Updates to this story
Stop the presses! No, wait, don't! The iPad isn't quite the saviour of journalism as it was excitedly touted by the cynical in Apple's deep pockets - magazine sales are dropping and dropping. Could it be that the public is weaning itself from the thrilling buzz and novelty of a thin rectangle that works whichever way you hold it?
It verily could according to this article by WWD.com. Statistics from the Audit Bureau of Circulations reveal that by the end of 2010 - which is just two days away now - magazine sales on the iPad were seriously drooping.
All the popular titles you could want are available on Steve Jobs' expensive but ultimately pointless luxury item - one of the first was Wired which managed 100,000 sales in its June debut. Its July to September period was lukewarm and lacklustre with only 31,000 punts. Even worse was October and November where it only tallied 22,000 and 23,000 sales respectively.
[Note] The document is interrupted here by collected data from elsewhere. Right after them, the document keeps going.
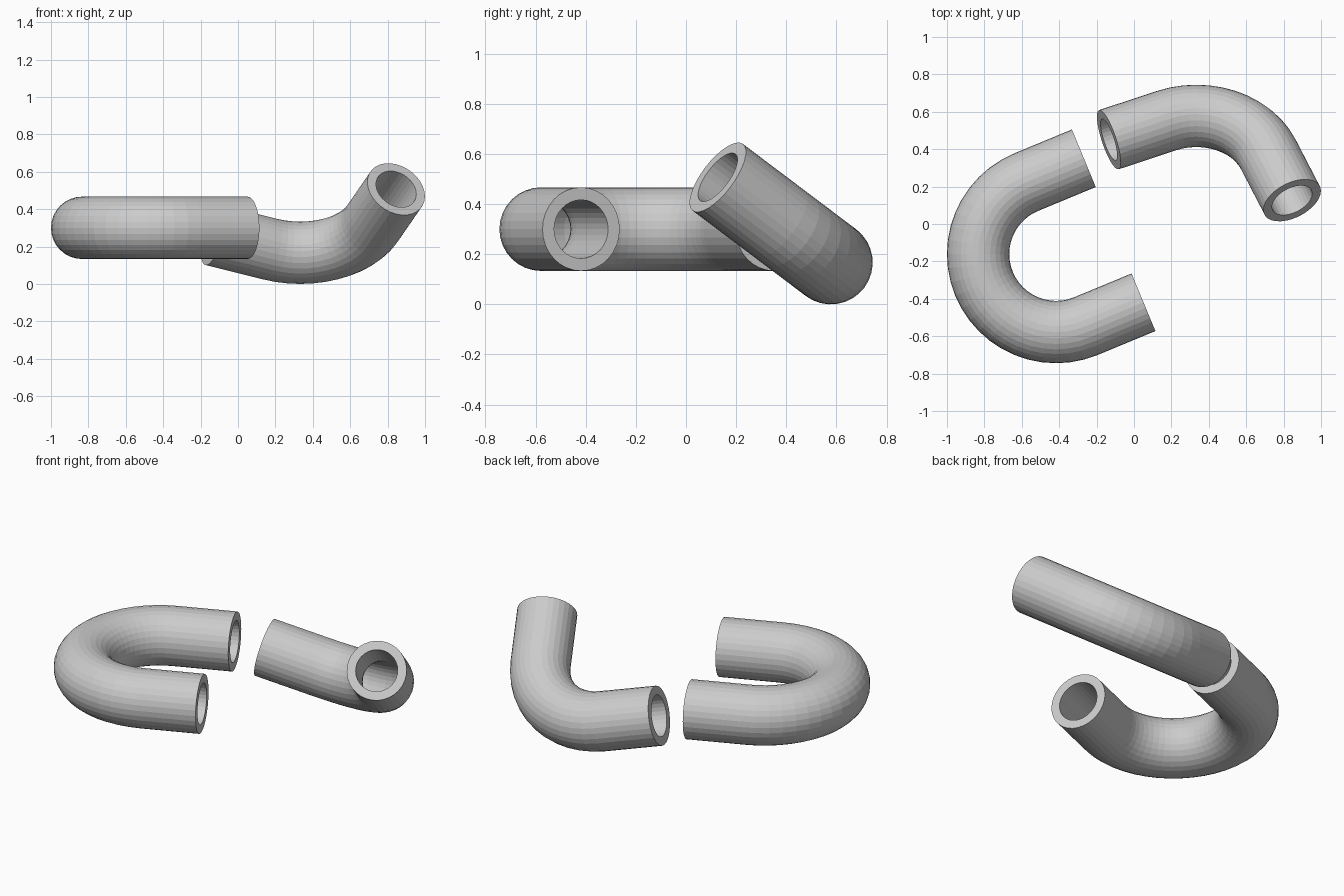
import bpy, bmesh
from math import sin, cos, radians, tau
from mathutils import Matrix, Vector

if "Cube" in bpy.data.objects:
    bpy.data.objects.remove(bpy.data.objects["Cube"])

OUTER, INNER = 1 / 6, 0.1167      # pipe radii
BEND, STRAIGHT = 0.4167, 1 / 3    # centreline bend radius, straight end length
SIDES, STEP = 32, 7.5


def pipe(name, start, end, matrix):
    """Hollow pipe: arc about the local origin in the XY plane, with straight ends."""
    count = round((end - start) / STEP)
    angles = [radians(start + (end - start) * i / count) for i in range(count + 1)]
    stations = [(a, 0) for a in angles]
    stations = [(angles[0], -STRAIGHT)] + stations + [(angles[-1], STRAIGHT)]

    bm = bmesh.new()

    def rings(radius):
        out = []
        for a, slide in stations:
            radial = Vector((cos(a), sin(a), 0))
            tangent = Vector((-sin(a), cos(a), 0))
            centre = radial * BEND + tangent * slide
            out.append([bm.verts.new(centre + radial * radius * cos(tau * k / SIDES)
                                     + Vector((0, 0, radius * sin(tau * k / SIDES))))
                        for k in range(SIDES)])
        return out

    # Closed loop of rings: outer wall forward, end rim, bore back, other rim
    loop = rings(OUTER) + rings(INNER)[::-1]
    for i, a in enumerate(loop):
        b = loop[(i + 1) % len(loop)]
        for k in range(SIDES):
            n = (k + 1) % SIDES
            bm.faces.new((a[k], a[n], b[n], b[k]))
    bmesh.ops.recalc_face_normals(bm, faces=bm.faces)
    mesh = bpy.data.meshes.new(name)
    bm.to_mesh(mesh)
    bm.free()
    obj = bpy.data.objects.new(name, mesh)
    bpy.context.collection.objects.link(obj)
    obj.matrix_world = matrix
    return obj


# U-shaped pipe lying level
pipe("u_bend_pipe", 112.5, 292.5, Matrix.Translation((-0.4167, -0.161, 0.3)))

# Elbow pipe in a plane tilted about x
t = radians(37)
c, s = cos(t), sin(t)
tilt = Matrix(((1, 0, 0, 0.333),
               (0, -c, -s, 0.578 - BEND * c),
               (0, s, -c, OUTER + BEND * s),
               (0, 0, 0, 1)))
pipe("elbow_pipe", 247.5, 337.5, tilt)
As mogul Murdoch readies his ageing paw for a New Year handshake with a joint Jobsian news venture, the figures are not enticing. Then again naysayers to the naysaying will say that at least the sales are pure profits as it's easy to knock out a digital edition or two.
Some more digital magazine figures from WWD: Vanity Fair was down from its 10,500 August average to 8,700 in November while advocate of expensive tat Gentleman's Quarterly grabbed 11,000 sales in November, its worst performance since its first issue. Its average between May and October were 13,000.
Still it is early daze, and it could be argued by those glass half full kind of people that the tablet is yet to pick up. The ball has started rolling and all these electronics manufacturers certainly want a tablet computer in every household.
Publishers are no doubt hoping the Christmas tidal wave of consumer electronics will help digital magazine sales pick up the pace, but so far, perhaps, maybe, people are clocking on that for those websites without a paywall it's cheaper and fairly similar to simply head online.